Data entries:
╭──
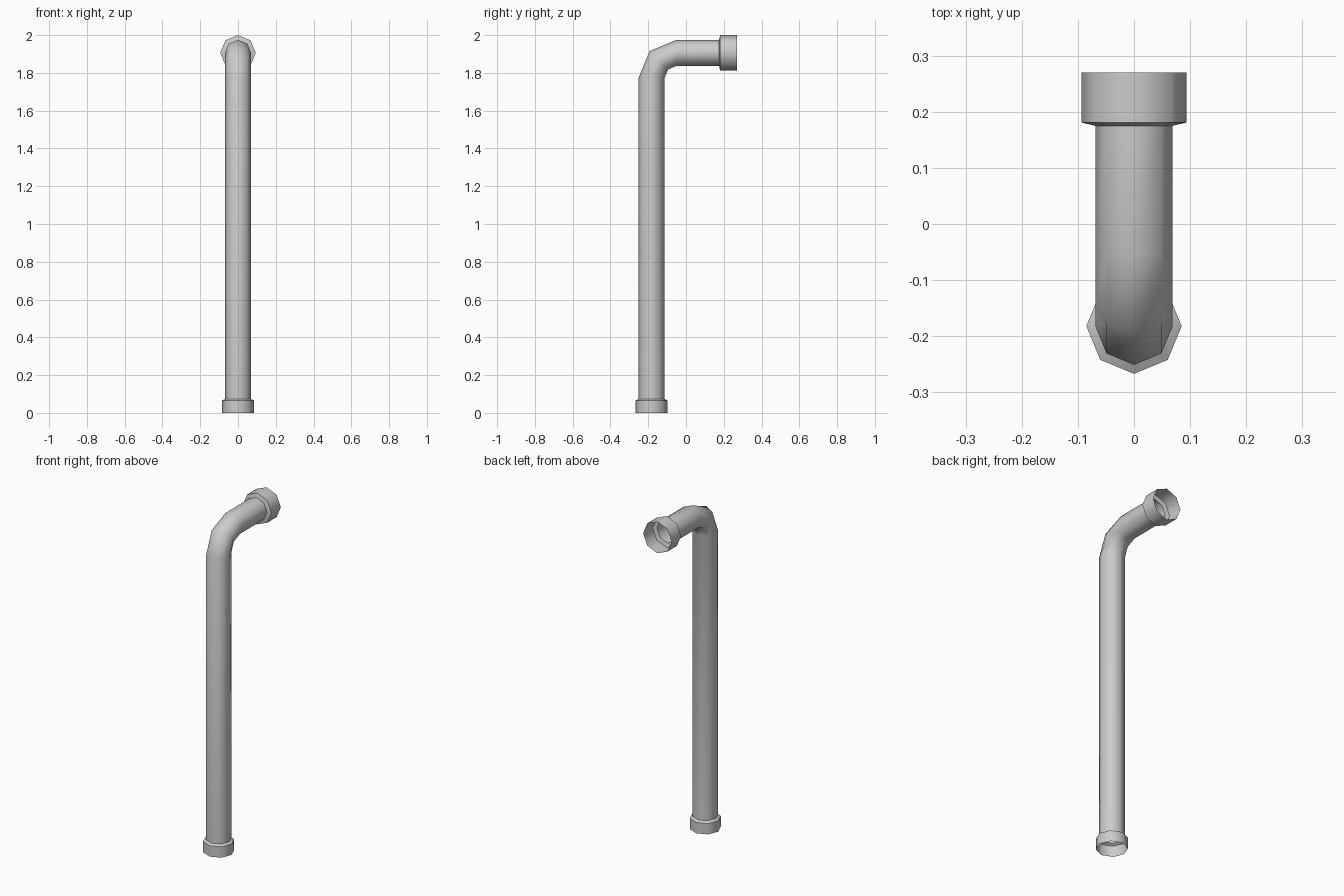
import bpy, bmesh
from math import sin, cos, pi, radians

if "Cube" in bpy.data.objects:
    bpy.data.objects.remove(bpy.data.objects["Cube"])

SIDES = 8
AXIS_Y, AXIS_Z = -0.182, 1.906      # centre lines of the upright and the outlet
BEND = 0.132                        # bend radius of the centre line
PIPE_R = 0.069


def loft(name, rings):
    """Open octagonal tube through rings (y, z, tilt, radius); tilt 0 = up, 90 = towards +y."""
    bm = bmesh.new()
    loops = []
    for y, z, tilt, r in rings:
        t = radians(tilt)
        loop = []
        for i in range(SIDES):
            a = 2 * pi * i / SIDES
            u, v = r * cos(a), r * sin(a)
            loop.append(bm.verts.new((u, y + v * cos(t), z - v * sin(t))))
        loops.append(loop)
    for a, b in zip(loops, loops[1:]):
        for i in range(SIDES):
            j = (i + 1) % SIDES
            bm.faces.new((a[i], a[j], b[j], b[i]))
    mesh = bpy.data.meshes.new(name)
    bm.to_mesh(mesh)
    bm.free()
    ob = bpy.data.objects.new(name, mesh)
    bpy.context.collection.objects.link(ob)
    bpy.ops.object.select_all(action='DESELECT')
    ob.select_set(True)
    bpy.context.view_layer.objects.active = ob
    bpy.ops.object.shade_smooth_by_angle(angle=radians(50))
    return ob


# Pipe: upright, two-segment elbow, outlet run
path = [(AXIS_Y, 0.074, 0, PIPE_R)]
for tilt in (0, 45, 90):
    t = radians(tilt)
    path.append((AXIS_Y + BEND * (1 - cos(t)), AXIS_Z - BEND + BEND * sin(t), tilt, PIPE_R))
path.append((0.175, AXIS_Z, 90, PIPE_R))
loft("pipe", path)

# Base collar: open sleeve with a sloped shoulder
loft("base_collar", [(AXIS_Y, 0, 0, 0.085), (AXIS_Y, 0.065, 0, 0.085),
                     (AXIS_Y, 0.074, 0, PIPE_R)])

# Outlet collar: wider open sleeve at the mouth
loft("outlet_collar", [(0.175, AXIS_Z, 90, PIPE_R), (0.181, AXIS_Z, 90, 0.094),
                       (0.27, AXIS_Z, 90, 0.094)])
╰──
(TASK OBJECTIVE) Please reproduce the entries above exactly, omitting every picture.

(ANSWER TO THIS TASK)
import bpy, bmesh
from math import sin, cos, pi, radians

if "Cube" in bpy.data.objects:
    bpy.data.objects.remove(bpy.data.objects["Cube"])

SIDES = 8
AXIS_Y, AXIS_Z = -0.182, 1.906      # centre lines of the upright and the outlet
BEND = 0.132                        # bend radius of the centre line
PIPE_R = 0.069


def loft(name, rings):
    """Open octagonal tube through rings (y, z, tilt, radius); tilt 0 = up, 90 = towards +y."""
    bm = bmesh.new()
    loops = []
    for y, z, tilt, r in rings:
        t = radians(tilt)
        loop = []
        for i in range(SIDES):
            a = 2 * pi * i / SIDES
            u, v = r * cos(a), r * sin(a)
            loop.append(bm.verts.new((u, y + v * cos(t), z - v * sin(t))))
        loops.append(loop)
    for a, b in zip(loops, loops[1:]):
        for i in range(SIDES):
            j = (i + 1) % SIDES
            bm.faces.new((a[i], a[j], b[j], b[i]))
    mesh = bpy.data.meshes.new(name)
    bm.to_mesh(mesh)
    bm.free()
    ob = bpy.data.objects.new(name, mesh)
    bpy.context.collection.objects.link(ob)
    bpy.ops.object.select_all(action='DESELECT')
    ob.select_set(True)
    bpy.context.view_layer.objects.active = ob
    bpy.ops.object.shade_smooth_by_angle(angle=radians(50))
    return ob


# Pipe: upright, two-segment elbow, outlet run
path = [(AXIS_Y, 0.074, 0, PIPE_R)]
for tilt in (0, 45, 90):
    t = radians(tilt)
    path.append((AXIS_Y + BEND * (1 - cos(t)), AXIS_Z - BEND + BEND * sin(t), tilt, PIPE_R))
path.append((0.175, AXIS_Z, 90, PIPE_R))
loft("pipe", path)

# Base collar: open sleeve with a sloped shoulder
loft("base_collar", [(AXIS_Y, 0, 0, 0.085), (AXIS_Y, 0.065, 0, 0.085),
                     (AXIS_Y, 0.074, 0, PIPE_R)])

# Outlet collar: wider open sleeve at the mouth
loft("outlet_collar", [(0.175, AXIS_Z, 90, PIPE_R), (0.181, AXIS_Z, 90, 0.094),
                       (0.27, AXIS_Z, 90, 0.094)])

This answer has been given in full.